_TASK TO CARRY OUT_
Word for word, copy each record that comes after this.

_MATERIAL FOR THIS TASK_
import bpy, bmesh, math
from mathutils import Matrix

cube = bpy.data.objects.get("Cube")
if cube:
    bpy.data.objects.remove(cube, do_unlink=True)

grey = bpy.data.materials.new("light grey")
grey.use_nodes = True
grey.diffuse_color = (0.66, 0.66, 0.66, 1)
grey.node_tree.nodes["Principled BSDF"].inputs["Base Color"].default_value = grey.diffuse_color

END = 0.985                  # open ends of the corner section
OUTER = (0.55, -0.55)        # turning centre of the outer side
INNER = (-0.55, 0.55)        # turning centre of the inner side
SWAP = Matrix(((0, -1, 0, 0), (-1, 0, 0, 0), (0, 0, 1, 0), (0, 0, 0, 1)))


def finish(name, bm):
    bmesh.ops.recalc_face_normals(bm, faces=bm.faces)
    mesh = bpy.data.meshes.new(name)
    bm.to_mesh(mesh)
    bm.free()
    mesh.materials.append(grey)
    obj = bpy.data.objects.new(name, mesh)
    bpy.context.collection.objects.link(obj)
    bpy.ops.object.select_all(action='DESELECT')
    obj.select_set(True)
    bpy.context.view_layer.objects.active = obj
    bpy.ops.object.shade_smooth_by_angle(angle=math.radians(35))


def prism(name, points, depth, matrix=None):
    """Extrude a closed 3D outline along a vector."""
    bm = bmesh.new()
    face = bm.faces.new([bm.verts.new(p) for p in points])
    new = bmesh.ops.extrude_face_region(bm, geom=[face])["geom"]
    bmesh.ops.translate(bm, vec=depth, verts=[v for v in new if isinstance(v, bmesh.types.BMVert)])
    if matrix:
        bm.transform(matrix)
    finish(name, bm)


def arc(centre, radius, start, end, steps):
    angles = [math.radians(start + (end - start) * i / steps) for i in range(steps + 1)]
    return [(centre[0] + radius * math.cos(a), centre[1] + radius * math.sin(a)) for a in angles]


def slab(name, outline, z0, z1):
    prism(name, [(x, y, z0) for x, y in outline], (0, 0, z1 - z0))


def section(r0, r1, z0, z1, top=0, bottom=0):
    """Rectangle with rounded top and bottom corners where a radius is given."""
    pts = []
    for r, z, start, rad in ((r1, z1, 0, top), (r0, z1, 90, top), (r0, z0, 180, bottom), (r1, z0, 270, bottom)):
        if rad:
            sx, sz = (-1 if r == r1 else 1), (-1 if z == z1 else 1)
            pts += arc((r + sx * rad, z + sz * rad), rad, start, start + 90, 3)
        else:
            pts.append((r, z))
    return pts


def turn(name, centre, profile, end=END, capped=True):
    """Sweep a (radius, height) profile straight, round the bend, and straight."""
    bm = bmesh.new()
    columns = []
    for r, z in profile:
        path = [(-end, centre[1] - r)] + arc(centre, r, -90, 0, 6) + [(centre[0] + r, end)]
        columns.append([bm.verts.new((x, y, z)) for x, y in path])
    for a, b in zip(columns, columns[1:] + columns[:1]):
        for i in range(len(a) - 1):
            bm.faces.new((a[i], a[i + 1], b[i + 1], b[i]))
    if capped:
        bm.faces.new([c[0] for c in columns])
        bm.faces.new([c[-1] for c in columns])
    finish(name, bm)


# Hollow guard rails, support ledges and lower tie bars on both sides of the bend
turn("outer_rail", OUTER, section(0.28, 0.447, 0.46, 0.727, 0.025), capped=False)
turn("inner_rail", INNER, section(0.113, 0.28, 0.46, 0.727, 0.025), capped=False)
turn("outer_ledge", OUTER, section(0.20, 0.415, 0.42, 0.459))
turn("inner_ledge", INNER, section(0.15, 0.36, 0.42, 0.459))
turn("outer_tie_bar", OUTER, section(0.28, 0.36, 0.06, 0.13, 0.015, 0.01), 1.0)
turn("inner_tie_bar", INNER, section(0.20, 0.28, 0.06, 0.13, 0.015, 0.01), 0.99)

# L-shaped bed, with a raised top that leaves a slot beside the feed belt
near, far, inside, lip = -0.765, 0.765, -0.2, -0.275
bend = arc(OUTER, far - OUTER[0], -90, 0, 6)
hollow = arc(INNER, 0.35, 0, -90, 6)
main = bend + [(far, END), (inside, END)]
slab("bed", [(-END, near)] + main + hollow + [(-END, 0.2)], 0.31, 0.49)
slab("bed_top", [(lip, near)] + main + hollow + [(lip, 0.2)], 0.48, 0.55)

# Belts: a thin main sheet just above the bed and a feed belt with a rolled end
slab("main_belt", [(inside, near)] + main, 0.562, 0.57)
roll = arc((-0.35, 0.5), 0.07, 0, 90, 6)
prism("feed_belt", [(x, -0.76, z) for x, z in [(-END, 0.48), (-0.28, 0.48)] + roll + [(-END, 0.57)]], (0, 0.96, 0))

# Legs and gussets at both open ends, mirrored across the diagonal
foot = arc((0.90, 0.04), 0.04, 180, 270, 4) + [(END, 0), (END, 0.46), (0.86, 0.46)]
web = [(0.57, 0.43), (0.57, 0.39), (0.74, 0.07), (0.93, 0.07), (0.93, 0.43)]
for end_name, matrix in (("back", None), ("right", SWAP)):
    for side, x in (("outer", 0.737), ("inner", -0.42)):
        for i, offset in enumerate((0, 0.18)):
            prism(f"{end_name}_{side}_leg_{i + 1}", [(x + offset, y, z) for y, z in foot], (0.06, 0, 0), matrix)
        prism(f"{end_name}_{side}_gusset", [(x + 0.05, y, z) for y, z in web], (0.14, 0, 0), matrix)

_RESULT FOR THIS EXERCISE_
import bpy, bmesh, math
from mathutils import Matrix

cube = bpy.data.objects.get("Cube")
if cube:
    bpy.data.objects.remove(cube, do_unlink=True)

grey = bpy.data.materials.new("light grey")
grey.use_nodes = True
grey.diffuse_color = (0.66, 0.66, 0.66, 1)
grey.node_tree.nodes["Principled BSDF"].inputs["Base Color"].default_value = grey.diffuse_color

END = 0.985                  # open ends of the corner section
OUTER = (0.55, -0.55)        # turning centre of the outer side
INNER = (-0.55, 0.55)        # turning centre of the inner side
SWAP = Matrix(((0, -1, 0, 0), (-1, 0, 0, 0), (0, 0, 1, 0), (0, 0, 0, 1)))


def finish(name, bm):
    bmesh.ops.recalc_face_normals(bm, faces=bm.faces)
    mesh = bpy.data.meshes.new(name)
    bm.to_mesh(mesh)
    bm.free()
    mesh.materials.append(grey)
    obj = bpy.data.objects.new(name, mesh)
    bpy.context.collection.objects.link(obj)
    bpy.ops.object.select_all(action='DESELECT')
    obj.select_set(True)
    bpy.context.view_layer.objects.active = obj
    bpy.ops.object.shade_smooth_by_angle(angle=math.radians(35))


def prism(name, points, depth, matrix=None):
    """Extrude a closed 3D outline along a vector."""
    bm = bmesh.new()
    face = bm.faces.new([bm.verts.new(p) for p in points])
    new = bmesh.ops.extrude_face_region(bm, geom=[face])["geom"]
    bmesh.ops.translate(bm, vec=depth, verts=[v for v in new if isinstance(v, bmesh.types.BMVert)])
    if matrix:
        bm.transform(matrix)
    finish(name, bm)


def arc(centre, radius, start, end, steps):
    angles = [math.radians(start + (end - start) * i / steps) for i in range(steps + 1)]
    return [(centre[0] + radius * math.cos(a), centre[1] + radius * math.sin(a)) for a in angles]


def slab(name, outline, z0, z1):
    prism(name, [(x, y, z0) for x, y in outline], (0, 0, z1 - z0))


def section(r0, r1, z0, z1, top=0, bottom=0):
    """Rectangle with rounded top and bottom corners where a radius is given."""
    pts = []
    for r, z, start, rad in ((r1, z1, 0, top), (r0, z1, 90, top), (r0, z0, 180, bottom), (r1, z0, 270, bottom)):
        if rad:
            sx, sz = (-1 if r == r1 else 1), (-1 if z == z1 else 1)
            pts += arc((r + sx * rad, z + sz * rad), rad, start, start + 90, 3)
        else:
            pts.append((r, z))
    return pts


def turn(name, centre, profile, end=END, capped=True):
    """Sweep a (radius, height) profile straight, round the bend, and straight."""
    bm = bmesh.new()
    columns = []
    for r, z in profile:
        path = [(-end, centre[1] - r)] + arc(centre, r, -90, 0, 6) + [(centre[0] + r, end)]
        columns.append([bm.verts.new((x, y, z)) for x, y in path])
    for a, b in zip(columns, columns[1:] + columns[:1]):
        for i in range(len(a) - 1):
            bm.faces.new((a[i], a[i + 1], b[i + 1], b[i]))
    if capped:
        bm.faces.new([c[0] for c in columns])
        bm.faces.new([c[-1] for c in columns])
    finish(name, bm)


# Hollow guard rails, support ledges and lower tie bars on both sides of the bend
turn("outer_rail", OUTER, section(0.28, 0.447, 0.46, 0.727, 0.025), capped=False)
turn("inner_rail", INNER, section(0.113, 0.28, 0.46, 0.727, 0.025), capped=False)
turn("outer_ledge", OUTER, section(0.20, 0.415, 0.42, 0.459))
turn("inner_ledge", INNER, section(0.15, 0.36, 0.42, 0.459))
turn("outer_tie_bar", OUTER, section(0.28, 0.36, 0.06, 0.13, 0.015, 0.01), 1.0)
turn("inner_tie_bar", INNER, section(0.20, 0.28, 0.06, 0.13, 0.015, 0.01), 0.99)

# L-shaped bed, with a raised top that leaves a slot beside the feed belt
near, far, inside, lip = -0.765, 0.765, -0.2, -0.275
bend = arc(OUTER, far - OUTER[0], -90, 0, 6)
hollow = arc(INNER, 0.35, 0, -90, 6)
main = bend + [(far, END), (inside, END)]
slab("bed", [(-END, near)] + main + hollow + [(-END, 0.2)], 0.31, 0.49)
slab("bed_top", [(lip, near)] + main + hollow + [(lip, 0.2)], 0.48, 0.55)

# Belts: a thin main sheet just above the bed and a feed belt with a rolled end
slab("main_belt", [(inside, near)] + main, 0.562, 0.57)
roll = arc((-0.35, 0.5), 0.07, 0, 90, 6)
prism("feed_belt", [(x, -0.76, z) for x, z in [(-END, 0.48), (-0.28, 0.48)] + roll + [(-END, 0.57)]], (0, 0.96, 0))

# Legs and gussets at both open ends, mirrored across the diagonal
foot = arc((0.90, 0.04), 0.04, 180, 270, 4) + [(END, 0), (END, 0.46), (0.86, 0.46)]
web = [(0.57, 0.43), (0.57, 0.39), (0.74, 0.07), (0.93, 0.07), (0.93, 0.43)]
for end_name, matrix in (("back", None), ("right", SWAP)):
    for side, x in (("outer", 0.737), ("inner", -0.42)):
        for i, offset in enumerate((0, 0.18)):
            prism(f"{end_name}_{side}_leg_{i + 1}", [(x + offset, y, z) for y, z in foot], (0.06, 0, 0), matrix)
        prism(f"{end_name}_{side}_gusset", [(x + 0.05, y, z) for y, z in web], (0.14, 0, 0), matrix)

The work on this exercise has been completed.